Johnson sued anyway, claiming in failing to rehire him earlier Ford unlawfully denied him a reasonable accommodation.
The 6th Circuit disagreed.
Johnson argues that Ford failed to accommodate his disabilities because it refused to rehire him (at least at first). To prevail on that argument, he must show a factual dispute about whether the assembly plant had an open position at the time. After all, employers don’t have to create new positions to accommodate those with disabilities. They just have to consider people fairly for open positions.
Ford offers direct evidence that the assembly plant had no openings when Johnson reapplied for his job. In a sworn statement, the company explained that its finance department determines how many employees each facility can hire for a given role. According to Ford, facilities cannot exceed these limits. The company also stated that the assembly plant had no openings from July 2015 (when Johnson first reapplied for his job) to April 2016 (when he was rehired). Multiple supervisors at the plant corroborated this account. Indeed, even Johnson acknowledged that the plant could not exceed these “manpower maximum[s].” In short, Ford has provided ample evidence that it had no openings.…
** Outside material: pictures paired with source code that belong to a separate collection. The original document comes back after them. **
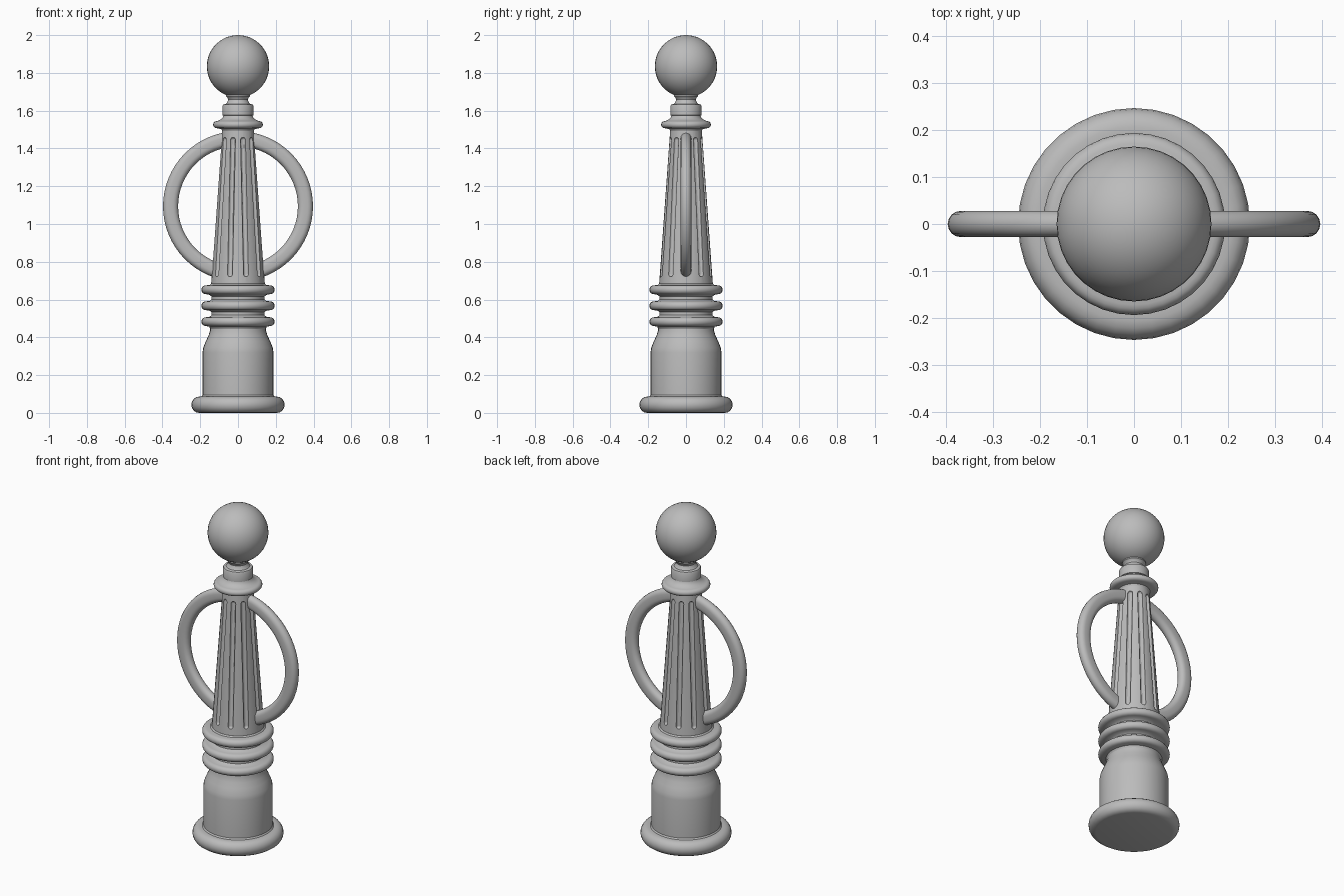
import bpy, bmesh, math
from mathutils import Matrix, Vector

cube = bpy.data.objects.get("Cube")
if cube:
    bpy.data.objects.remove(cube, do_unlink=True)

metal = bpy.data.materials.new("cast grey")
metal.use_nodes = True
GREY = (0.5, 0.5, 0.5, 1)
metal.diffuse_color = GREY
metal.node_tree.nodes["Principled BSDF"].inputs["Base Color"].default_value = GREY


def arc(r, z, rx, rz, a0, a1, n=8):
    """Points of an elliptical arc in the (radius, height) plane."""
    angles = [math.radians(a0 + (a1 - a0) * i / n) for i in range(n + 1)]
    return [(r + rx * math.cos(a), z + rz * math.sin(a)) for a in angles]


def lathe(bm, profile, steps, matrix=Matrix(), closed=False):
    """Revolve a (radius, height) profile around z."""
    verts = [bm.verts.new((r, 0, z)) for r, z in profile]
    pairs = list(zip(verts, verts[1:]))
    if closed:
        pairs.append((verts[-1], verts[0]))
    edges = [bm.edges.new(p) for p in pairs]
    old = set(bm.verts) - set(verts)
    bmesh.ops.spin(bm, geom=verts + edges, cent=(0, 0, 0), axis=(0, 0, 1),
                   angle=math.tau, steps=steps)
    new = [v for v in bm.verts if v not in old]
    bmesh.ops.remove_doubles(bm, verts=new, dist=1e-5)
    new = [v for v in bm.verts if v not in old]
    bmesh.ops.transform(bm, matrix=matrix, verts=new)


def finish(bm, name):
    bmesh.ops.recalc_face_normals(bm, faces=bm.faces)
    mesh = bpy.data.meshes.new(name)
    bm.to_mesh(mesh)
    bm.free()
    mesh.materials.append(metal)
    obj = bpy.data.objects.new(name, mesh)
    bpy.context.collection.objects.link(obj)
    return obj


def smooth(obj):
    bpy.ops.object.select_all(action='DESELECT')
    obj.select_set(True)
    bpy.context.view_layer.objects.active = obj
    bpy.ops.object.shade_smooth_by_angle(angle=math.radians(35))


def turned(name, profile, steps=36, **kw):
    bm = bmesh.new()
    lathe(bm, profile, steps, **kw)
    obj = finish(bm, name)
    smooth(obj)
    return obj


# Foot: rounded rim, drum and shoulder
turned("base", [(0, 0)] + arc(0.207, 0.043, 0.04, 0.043, -90, 90)
       + [(0.194, 0.086), (0.188, 0.094), (0.188, 0.32), (0.184, 0.345),
          (0.170, 0.38), (0.156, 0.41), (0.148, 0.435), (0.146, 0.46), (0, 0.46)])

# Three rounded bands with coves between them
bands = [(0, 0.44), (0.145, 0.44), (0.152, 0.456)]
for z in (0.483, 0.567, 0.652):
    bands += arc(0.172, z, 0.022, 0.023, -90, 90)
    if z < 0.65:
        bands += [(0.150, z + 0.026), (0.141, z + 0.034),
                  (0.141, z + 0.050), (0.150, z + 0.058)]
bands += [(0.150, 0.677), (0.143, 0.684), (0, 0.684)]
turned("banded_collar", bands)

# Tapered shaft
LOW, HIGH = (0.143, 0.67), (0.083, 1.505)
shaft = turned("fluted_shaft", [(0, LOW[1]), LOW, HIGH, (0, HIGH[1])], steps=40)

# Ten round-ended flutes cut along the shaft's slope
slope = (HIGH[0] - LOW[0]) / (HIGH[1] - LOW[1])
radius, bottom, top = 0.014, 0.72, 1.46
half = (top - bottom) / 2
middle = (top + bottom) / 2
capsule = ([(0, -half)] + arc(0, radius - half, radius, radius, -75, 0, 5)
           + arc(0, half - radius, radius, radius, 0, 75, 5) + [(0, half)])
bm = bmesh.new()
for i in range(10):
    centre = Vector((LOW[0] + slope * (middle - LOW[1]), 0, middle))
    lathe(bm, capsule, 12, Matrix.Rotation(math.tau * i / 10, 4, 'Z')
          @ Matrix.Translation(centre)
          @ Matrix.Rotation(math.atan(slope), 4, 'Y'))
cutter = finish(bm, "flute_cutter")
cutter.hide_render = True
cut = shaft.modifiers.new("flutes", 'BOOLEAN')
cut.operation = 'DIFFERENCE'
cut.solver = 'EXACT'
cut.object = cutter
bpy.context.view_layer.objects.active = shaft
bpy.ops.object.modifier_apply(modifier=cut.name)
bpy.data.objects.remove(cutter, do_unlink=True)
smooth(shaft)

# Upper collar, block and neck under the ball
turned("neck", [(0, 1.49), (0.083, 1.49), (0.088, 1.502)]
       + arc(0.112, 1.526, 0.02, 0.019, -90, 90)
       + [(0.104, 1.547), (0.088, 1.556), (0.078, 1.568), (0.076, 1.574),
          (0.082, 1.576), (0.082, 1.625), (0.078, 1.632), (0.064, 1.636),
          (0.056, 1.646), (0.052, 1.658), (0.056, 1.668), (0.064, 1.676),
          (0.064, 1.69), (0, 1.69)])

# Ball on top
turned("ball_finial", [(0, 1.67)] + arc(0, 1.835, 0.165, 0.165, -84, 84, 22) + [(0, 2.0)])

# Large ring through the shaft, with a rounded flat section
section = arc(0.369, 0, 0.028, 0.028, -90, 90) + arc(0.345, 0, 0.028, 0.028, 90, 270)
turned("side_ring", section, steps=64, closed=True,
       matrix=Matrix.Translation((0, 0, 1.094)) @ Matrix.Rotation(math.pi / 2, 4, 'X'))
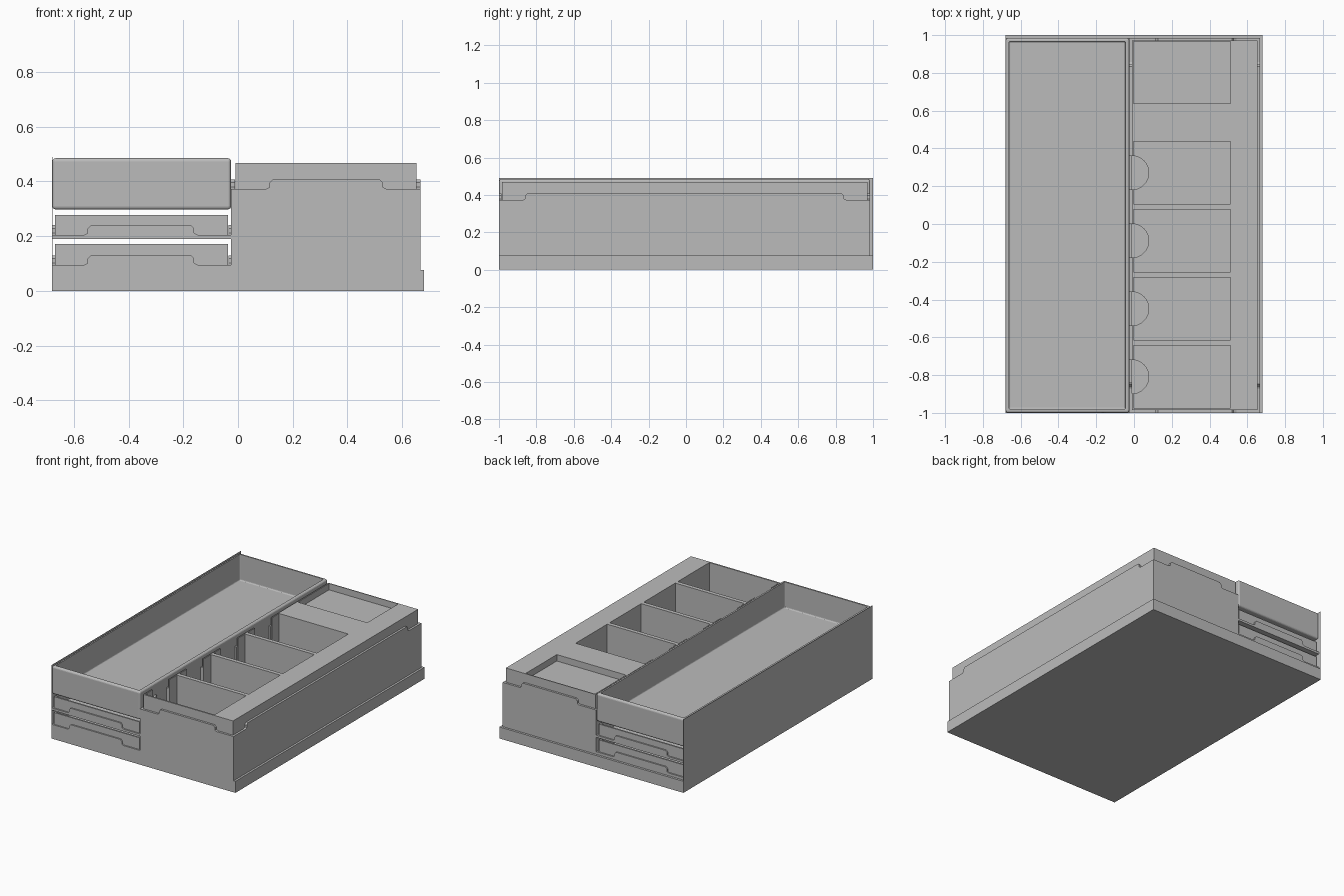
import bpy, bmesh
from mathutils import Matrix, Vector

old = bpy.data.objects.get("Cube")
if old:
    bpy.data.objects.remove(old, do_unlink=True)

grey = bpy.data.materials.new("matte grey")
grey.use_nodes = True
COLOUR = (0.5, 0.5, 0.5, 1)
grey.diffuse_color = COLOUR
for node in grey.node_tree.nodes:
    if node.type == "BSDF_PRINCIPLED":
        node.inputs["Base Color"].default_value = COLOUR


def finish(name, bm):
    bmesh.ops.recalc_face_normals(bm, faces=bm.faces)
    mesh = bpy.data.meshes.new(name)
    bm.to_mesh(mesh)
    bm.free()
    mesh.materials.append(grey)
    obj = bpy.data.objects.new(name, mesh)
    bpy.context.collection.objects.link(obj)
    return obj


def add_box(bm, x, y, z):
    size = Vector((x[1] - x[0], y[1] - y[0], z[1] - z[0]))
    mid = Vector((sum(x), sum(y), sum(z))) / 2
    m = Matrix.Translation(mid) @ Matrix.Diagonal((*size, 1))
    bmesh.ops.create_cube(bm, size=1, matrix=m)


def boxes(name, *spans, bevel=0):
    bm = bmesh.new()
    for span in spans:
        add_box(bm, *span)
    if bevel:
        bmesh.ops.bevel(bm, geom=bm.edges[:], offset=bevel, segments=4,
                        profile=0.5, affect="EDGES")
    return finish(name, bm)


def cut(obj, cutter):
    cutter.hide_render = True
    mod = obj.modifiers.new("cut", "BOOLEAN")
    mod.operation, mod.solver, mod.object = "DIFFERENCE", "EXACT", cutter
    mod.use_self = True
    bpy.context.view_layer.objects.active = obj
    bpy.ops.object.modifier_apply(modifier=mod.name)
    bpy.data.objects.remove(cutter, do_unlink=True)


def add_wall(bm, place, ends, tab, z, thick, slots=()):
    """Wall with a raised middle tab; place maps (along, across, up) to xyz.
    Slots are (start, end, bottom) gaps cut down from the tab."""
    (a, b), (c, d), (low, mid, top) = ends, tab, z
    r = 0.012
    outline = [(a, low), (b, low), (b, mid), (d + r, mid), (d, mid + r / 2),
               (d, top - r), (d - r, top)]
    for start, end, bottom in reversed(slots):
        outline += [(end, top), (end, bottom), (start, bottom), (start, top)]
    outline += [(c + r, top), (c, top - r), (c, mid + r / 2), (c - r, mid), (a, mid)]
    rings = [[bm.verts.new(place(u, t, w)) for u, w in outline] for t in thick]
    bm.faces.new(rings[0])
    bm.faces.new(rings[1])
    for i in range(len(outline)):
        j = (i + 1) % len(outline)
        bm.faces.new((rings[0][i], rings[0][j], rings[1][j], rings[1][i]))


def sleeve(name, x, y, z, tab_x, tab_y, floor, t, slots=()):
    """Open carton with a lowered rim at its four corners."""
    bm = bmesh.new()
    inner_x, inner_y = (x[0] + t, x[1] - t), (y[0] + t, y[1] - t)
    add_box(bm, inner_x, inner_y, (z[0], z[0] + floor))
    for thick in ((y[0], inner_y[0]), (inner_y[1], y[1])):
        add_wall(bm, lambda u, v, w: (u, v, w), x, tab_x, z, thick)
    for thick, gaps in (((x[0], inner_x[0]), slots), ((inner_x[1], x[1]), ())):
        add_wall(bm, lambda u, v, w: (v, u, w), inner_y, tab_y, z, thick, gaps)
    return finish(name, bm)


def fingers(name, x, radius, ys, z):
    bm = bmesh.new()
    for y in ys:
        bmesh.ops.create_cone(bm, cap_ends=True, segments=40, radius1=radius,
                              radius2=radius, depth=z[1] - z[0],
                              matrix=Matrix.Translation((x, y, sum(z) / 2)))
    return finish(name, bm)


# Box base and its one tall side
boxes("box_base", ((-0.679, 0.681), (-1, 1), (0, 0.077)))
boxes("box_tall_side", ((-0.681, -0.679), (-1, 1), (0, 0.49)))

# Pocket layout of the card tray
pitch, pocket, finger = 0.36, 0.333, 0.09
starts = [-0.975 + pitch * i for i in range(4)]
centres = [s + pocket / 2 for s in starts]

# Card carton on the right, its inner side slotted for fingers
sleeve("card_carton", (-0.025, 0.667), (-1, 0.985), (0.077, 0.373, 0.408),
       (0.115, 0.53), (-0.86, 0.845), 0.014, 0.014,
       [(max(c - finger, -0.84), c + finger, 0.1) for c in centres])

# Card tray: four deep pockets, one shallow recess, half-round finger slots
card_tray = boxes("card_tray", ((-0.01, 0.653), (-0.985, 0.971), (0.092, 0.468)))
pockets = [((-0.002, 0.51), (s, s + pocket), (0.112, 0.6)) for s in starts]
pockets.append(((-0.002, 0.51), (0.637, 0.965), (0.425, 0.6)))
cut(card_tray, boxes("pocket_cutter", *pockets))
cut(card_tray, fingers("finger_cutter", -0.012, finger, centres, (0.05, 0.6)))

# Two stacked low cartons on the left, each holding a shallow tray
for label, low, mid, tab, top in (("lower", 0.077, 0.095, 0.13, 0.172),
                                  ("upper", 0.19, 0.205, 0.24, 0.278)):
    sleeve(label + "_carton", (-0.679, -0.025), (-1, 0.985), (low, mid, tab),
           (-0.55, -0.16), (-0.86, 0.845), 0.009, 0.009)
    tray = boxes(label + "_tray", ((-0.67, -0.037), (-0.988, 0.973), (low + 0.009, top)))
    cut(tray, boxes("tray_cutter", ((-0.66, -0.047), (-0.978, 0.963), (low + 0.02, 0.6))))

# Large open tray on top of the stack
top_tray = boxes("top_tray", ((-0.679, -0.025), (-0.999, 0.985), (0.298, 0.485)), bevel=0.012)
cut(top_tray, boxes("tray_cutter", ((-0.662, -0.044), (-0.98, 0.967), (0.312, 0.7)), bevel=0.008))

# Crisp corners, smooth finger slots
bpy.ops.object.select_all(action="DESELECT")
card_tray.select_set(True)
bpy.context.view_layer.objects.active = card_tray
bpy.ops.object.shade_smooth_by_angle(angle=0.3)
In the end, Johnson has provided no evidence that Ford had an open position. So the district court correctly granted summary judgment on this ground.
When accommodating a disabled employer, the ADA never requires an employer to create a position or bump another employee to create a vacancy. An employer is only obligated to reassign or rehire the employee to vacant position for which the employee is qualified. (Note that the federal courts remain split over whether an employer must provide a preference to a disabled employee for a vacant position and pass over a more qualified individual.)
In this case, Ford clearly met its obligations. Case closed.
* Photo by Free To Use Sounds on Unsplash